What’s best for your organization?

The post-pandemic work model is still being defined. Some organizations have decided to allow their employees to work remotely, indefinitely. Others are implementing a hybrid approach. Some remain in a “wait and see” mode.

Obviously, this is not a “one size fits all” situation. Each organization is weighing its options.

Normal wasn’t working. We must not think of it in terms of pushing a button and going back to the way things were.  — John Kerry

If your organization is still on the fence, consider the questions below. They might help you choose the best solution for your organization.

Part 1: What do our people think?

  • How do our employees feel about how they’ve been working?
  • What is their ideal work setting?
  • Have we asked them?
  • How can we engage employees in examining the options and choosing a solution?
  • How will we communicate and implement a work model change?

Part 2: What are the possibilities?

  • Does the work environment have to be one way or another?
  • Have we considered all options?
  • Can we let departments, functions, teams, or individuals decide what works best for them?

Part 3: How does remote work serve us?

  • What are the benefits for continuing to work remotely?
  • What’s the down side?

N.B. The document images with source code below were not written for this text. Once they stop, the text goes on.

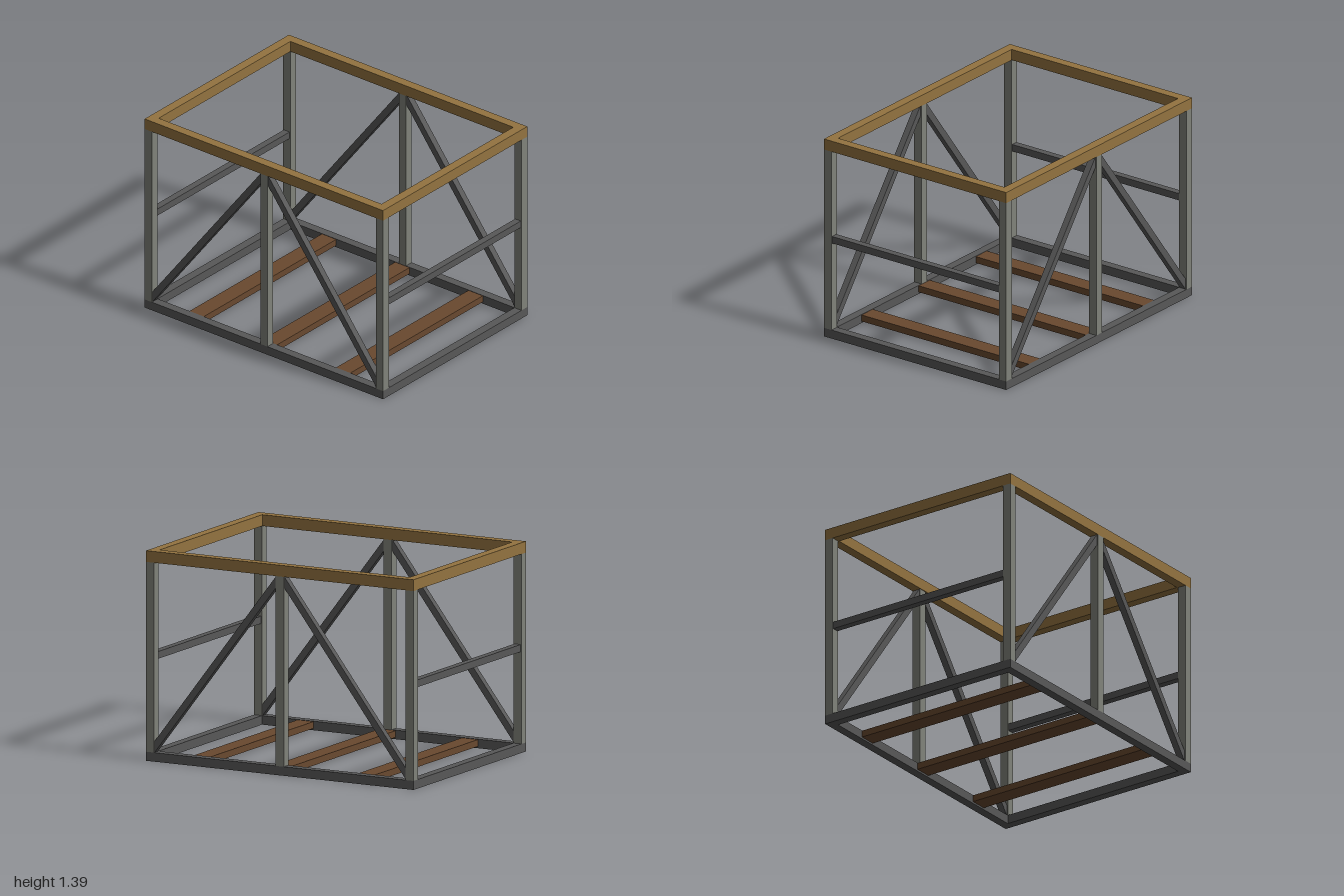
import * as THREE from 'three';

const W = 1, D = 0.745;          // half width, half depth
const T = 0.06;                  // frame bar thickness
const TOP = 1.32;                // underside of the wooden top frame

const material = (color) => new THREE.MeshStandardMaterial({ color, flatShading: true });

export function createModel() {
  const group = new THREE.Group();
  const postMat = material(0x80827a);
  const steelMat = material(0x585858);
  const timberMat = material(0x937340);
  const slatMat = material(0x69492f);

  const add = (name, geometry, mat) => {
    const mesh = new THREE.Mesh(geometry, mat);
    mesh.name = name;
    group.add(mesh);
    return mesh;
  };
  // Bar given by its size and centre
  const bar = (name, mat, w, h, d, x, y, z) =>
    add(name, new THREE.BoxGeometry(w, h, d), mat).position.set(x, y, z);

  // Diagonal brace with ends cut upright against the posts
  const braceShape = (s) => new THREE.Shape([
    new THREE.Vector2(s * (W - T), T),
    new THREE.Vector2(s * (W - T), T + 0.075),
    new THREE.Vector2(s * T / 2, TOP),
    new THREE.Vector2(s * T / 2, TOP - 0.075),
  ]);
  const braceDepth = 0.045;

  for (const s of [1, -1]) {
    const end = s > 0 ? 'front' : 'back';
    const side = s > 0 ? 'left' : 'right';
    const z = s * (D - T / 2), x = s * (W - T / 2);

    // Base frame
    bar(end + 'BaseRail', steelMat, 2 * W, T, T, 0, T / 2, z);
    bar(side + 'BaseRail', steelMat, T, T, 2 * (D - T), x, T / 2, 0);

    // Middle rail on each short side
    bar(side + 'MiddleRail', steelMat, 0.048, 0.048, 2 * (D - T), x, 0.695, 0);

    // Wooden top frame
    const tw = 0.065, th = 0.075;
    bar(end + 'TopRail', timberMat, 2 * W, th, tw, 0, TOP + th / 2, s * (D - tw / 2));
    bar(side + 'TopRail', timberMat, tw, th, 2 * (D - tw), s * (W - tw / 2), TOP + th / 2, 0);

    // Posts at the corners and the middle of each long side
    for (const px of [-1, 0, 1]) {
      bar(end + (px ? 'CornerPost' : 'MiddlePost'), postMat,
        T, TOP - T, T, px * (W - T / 2), (TOP + T) / 2, z);
    }

    // Pair of diagonal braces on each long side
    for (const b of [1, -1]) {
      const geometry = new THREE.ExtrudeGeometry(braceShape(b), { depth: braceDepth, bevelEnabled: false });
      add(end + 'Brace', geometry, steelMat).position.z = z - braceDepth / 2;
    }
  }

  // Floor slats
  for (const x of [-0.615, 0, 0.615]) {
    bar('floorSlat', slatMat, 0.12, 0.045, 2 * (D - T), x, 0.035, 0);
  }

  return group;
}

What’s been missing since we’ve gone remote?
  • What are the business outcomes of remote work?
  • Are customers impacted by remote work?
  • How do our shareholders view remote work?
  • Have we enabled our people to be successful in a remote setting?
  • How do we ensure teamwork if we’re remote?
  • How is our culture impacted if we don’t work with each other in the office?
  • What tools, infrastructure, and support enable employees to flourish in a remote environment?
  • What did we learn about remote work during the last two years?
  • Did we make assumptions that our people know how to work remotely?
  • Are there certain employee behaviors and skills that enable successful remote work?
  • Will our recruiting and development change based on new skills or behaviors?

Part 4: Should we return to the office?

  • What are the benefits of working in the office?
  • What is the downside of in-person work?
  • What are the business outcomes?
  • How do we ensure we don’t lose those people who would prefer to work remotely? How can we incentivize them?
  • If we decide to return to the office, are there certain business events that might drive our timing?
  • If we return to the office, do we have proper safety protocols in place?
  • Do we have healthcare professionals on-site? Do we have enough healthcare professionals on-site?

Part 5: Could a hybrid model work for us?

  • What are the benefits of working in a hybrid model?
  • What is the downside of a hybrid model?
  • What are the business outcomes?
  • What does a hybrid work environment look like?
  • Does hybrid mean certain roles work from the office and others work remotely? If so, how will we determine which roles should work from the office?
  • Does hybrid mean certain activities happen in the office and other activities happen remotely? If so, how do we make those decisions?

Wherever these questions lead your organization, grant your leadership and your employees some patience during these uncharted times. Have faith that, together, you will find the model that works for you.